Fortunately, at least for today, we do not have to face this challenge living in America.
But Peter’s story is very important to us, because we all find ourselves in the place of failure from time to time even though we would like to think that we would never deny Jesus. But if we are courageous enough to look at our lives, we may find that we do in fact deny Jesus in our daily lives.
• When we are too busy to pray, we deny that Jesus is the center of our lives.
• When we worry, we deny that Jesus is Lord of all circumstances.
• When we turn our head from someone in need, we deny that we are here on earth to be His hands and his feet.
• When we steal from another, weather it be material goods or credit that is rightly due another and claim it for ourselves, we deny that Jesus is the source of all blessings.
• When we seek our own way we deny that Jesus is the way.
• When we fail to pick up our cross daily we deny that Jesus carried the cross for our sins.

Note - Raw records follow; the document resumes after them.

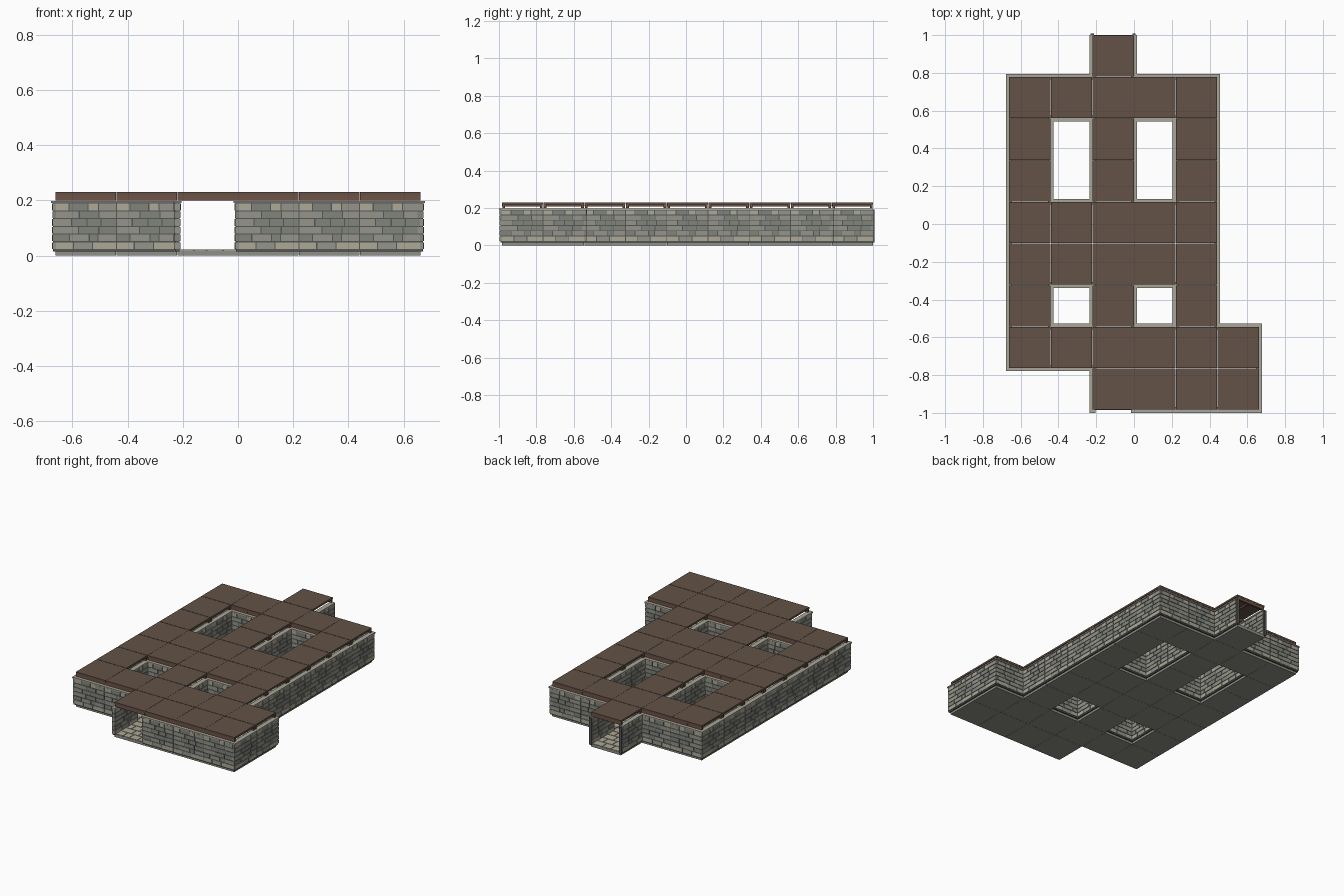
import bpy, bmesh, random
from mathutils import Matrix, Vector

if "Cube" in bpy.data.objects:
    bpy.data.objects.remove(bpy.data.objects["Cube"])

random.seed(4)
T = 0.2205                 # tile size
X0, Y0 = -3 * T, -0.9845   # lower corner of the tile grid

# floor plan, front row first
PLAN = ["..####", "######", "#.#.#.", "#####.", "#####.",
        "#.#.#.", "#.#.#.", "#####.", "..#..."]
cells = {(c, r) for r, row in enumerate(PLAN) for c, ch in enumerate(row) if ch == "#"}
OPENINGS = {("x", 2, 0), ("x", 2, 9)}   # front and back doorways

parts = {}


def box(part, a, b):
    """Axis-aligned box between two corners, added to a named part."""
    a, b = Vector(a), Vector(b)
    bm = parts.setdefault(part, bmesh.new())
    m = Matrix.Translation((a + b) / 2) @ Matrix.Diagonal((*(b - a), 1))
    bmesh.ops.create_cube(bm, size=1, matrix=m)


def px(c):
    return X0 + c * T


def py(r):
    return Y0 + r * T


def splits(length, n, jitter):
    """Irregular cut positions along a length."""
    s = length / n
    return [0] + [s * (i + random.uniform(-jitter, jitter)) for i in range(1, n)] + [length]


# wall edges around the plan
edges = set()
for c, r in cells:
    if (c, r - 1) not in cells:
        edges.add(("x", c, r))
    if (c, r + 1) not in cells:
        edges.add(("x", c, r + 1))
    if (c - 1, r) not in cells:
        edges.add(("y", c, r))
    if (c + 1, r) not in cells:
        edges.add(("y", c + 1, r))
edges -= OPENINGS

# brick pattern shared by every wall panel
Z0, Z1, ROWS = 0.022, 0.190, 6
H = (Z1 - Z0) / ROWS
COLOURS = ["bricks_grey", "bricks_grey", "bricks_dark", "bricks_tan"]
pattern = []
for k in range(ROWS):
    u = splits(T, 4 if k % 2 else 3, 0.22)
    for a, b in zip(u, u[1:]):
        pattern.append((a + 0.002, b - 0.002, Z0 + k * H + 0.002, Z0 + (k + 1) * H - 0.002,
                        random.choice(COLOURS), random.uniform(0.0105, 0.013)))

# wall panels: mortar core, bricks and capstone
for d, c, r in sorted(edges):
    def slab(part, u0, u1, half, z0, z1):
        if d == "x":
            box(part, (px(c) + u0, py(r) - half, z0), (px(c) + u1, py(r) + half, z1))
        else:
            box(part, (px(c) - half, py(r) + u0, z0), (px(c) + half, py(r) + u1, z1))
    slab("wall_mortar", -0.008, T + 0.008, 0.0085, 0.015, 0.192)
    for a, b, za, zb, part, half in pattern:
        slab(part, a, b, half, za, zb)
    # caps stop at the open back end of the plan
    end = T if (d == "y" and r == 8) else T + 0.0155
    slab("wall_caps", -0.0155, end, 0.0155, 0.190, 0.1985)

# stacked corner stones where walls turn or end
touch = {}
for d, c, r in edges:
    touch.setdefault((c, r), []).append(d)
    touch.setdefault((c + 1, r) if d == "x" else (c, r + 1), []).append(d)
for (c, r), ds in touch.items():
    if len(ds) == 2 and ds[0] == ds[1]:
        continue
    h = 0.0115
    front = 0 if r == 9 else h
    for k in range(ROWS):
        box("bricks_dark" if k % 3 == 1 else "bricks_grey",
            (px(c) - h, py(r) - h, Z0 + k * H + 0.002),
            (px(c) + h, py(r) + front, Z0 + (k + 1) * H - 0.002))

# flagstone layout shared by every floor tile
flags = []
for k, (a, b) in enumerate(zip(splits(T, 4, 0.1), splits(T, 4, 0.1)[1:])):
    y_lo, y_hi = k * T / 4, (k + 1) * T / 4
    u = splits(T, 3 if k % 2 else 4, 0.2)
    flags += [(p, y_lo, q, y_hi) for p, q in zip(u, u[1:])]

for c, r in sorted(cells):
    x, y = px(c), py(r)
    # floor slab and flagstones
    box("floor_slabs", (x + 0.0006, y + 0.0006, 0), (x + T - 0.0006, y + T - 0.0006, 0.018))
    for a, b, e, f in flags:
        box("flagstones", (x + a + 0.002, y + b + 0.002, 0.016),
            (x + e - 0.002, y + f - 0.002, 0.022))
    # roof panel
    box("roof_panels", (x + 0.0006, y + 0.0015, 0.218), (x + T - 0.0006, y + T - 0.0015, 0.230))
    # cross beams at both ends of the tile, short joist along the middle
    for v in (0.003, T - 0.017):
        box("roof_beams", (x + 0.0006, y + v, 0.200), (x + T - 0.0006, y + v + 0.014, 0.218))
    box("roof_beams", (x + T / 2 - 0.006, y + 0.002, 0.208), (x + T / 2 + 0.006, y + T - 0.002, 0.218))

colours = {
    "bricks_grey": (0.30, 0.30, 0.26), "bricks_dark": (0.22, 0.23, 0.20),
    "bricks_tan": (0.42, 0.40, 0.31), "wall_mortar": (0.09, 0.095, 0.09),
    "wall_caps": (0.40, 0.39, 0.32), "floor_slabs": (0.28, 0.28, 0.25),
    "flagstones": (0.42, 0.40, 0.31), "roof_panels": (0.125, 0.085, 0.063),
    "roof_beams": (0.17, 0.085, 0.06),
}
for name, bm in parts.items():
    me = bpy.data.meshes.new(name)
    bm.to_mesh(me)
    bm.free()
    mat = bpy.data.materials.new(name)
    mat.diffuse_color = (*colours[name], 1)
    mat.use_nodes = True
    mat.node_tree.nodes["Principled BSDF"].inputs["Base Color"].default_value = mat.diffuse_color
    me.materials.append(mat)
    bpy.context.collection.objects.link(bpy.data.objects.new(name, me))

• And when we fail to forgive, we forget that Jesus forgave Peter and asks that we too forgive.
There are times in our life when we may all feel the same shame and disappointment in ourselves that Peter felt when that rooster crowed. And we may wonder how Jesus could ever forgive us. But we are told that the moment the rooster crowed Jesus turned and looked into Peters eyes. It was not a look of anger, it was not an “I told you so” look. It was a look of pure love.
Jesus looked at him with such compassion that Peter could do nothing but melt before his gaze.
Peter broke and began to weep.
This story of Peter showcases the grace and forgiveness of Jesus. No matter what we do to deny Jesus, If we can look through the eyes of Peter we can see the forgiveness that he saw that night by the fire.
And we know the rest of the story…Not only is Peter forgiven on this night, but he is the one to enter the empty tomb where Jesus was laid. And just a few days later, He is the one that Jesus asks to feed my sheep and follow Me.
He is the one whom God uses to preach to the crowd on the Day of Pentecost.
He was restored, Peter becomes the rock.
What the Lord did for Peter, he has done and will always do for those who believe in the healing power of his love. This Holy Week as we relive the Greatest story ever told, let us remember that no matter how dark the Friday, how cold the tomb,
there is always hope of Easter morning with our Risen Savior.
One thing we can not deny is His love for us as evidenced whenever we look at the cross and see His outstretched arms.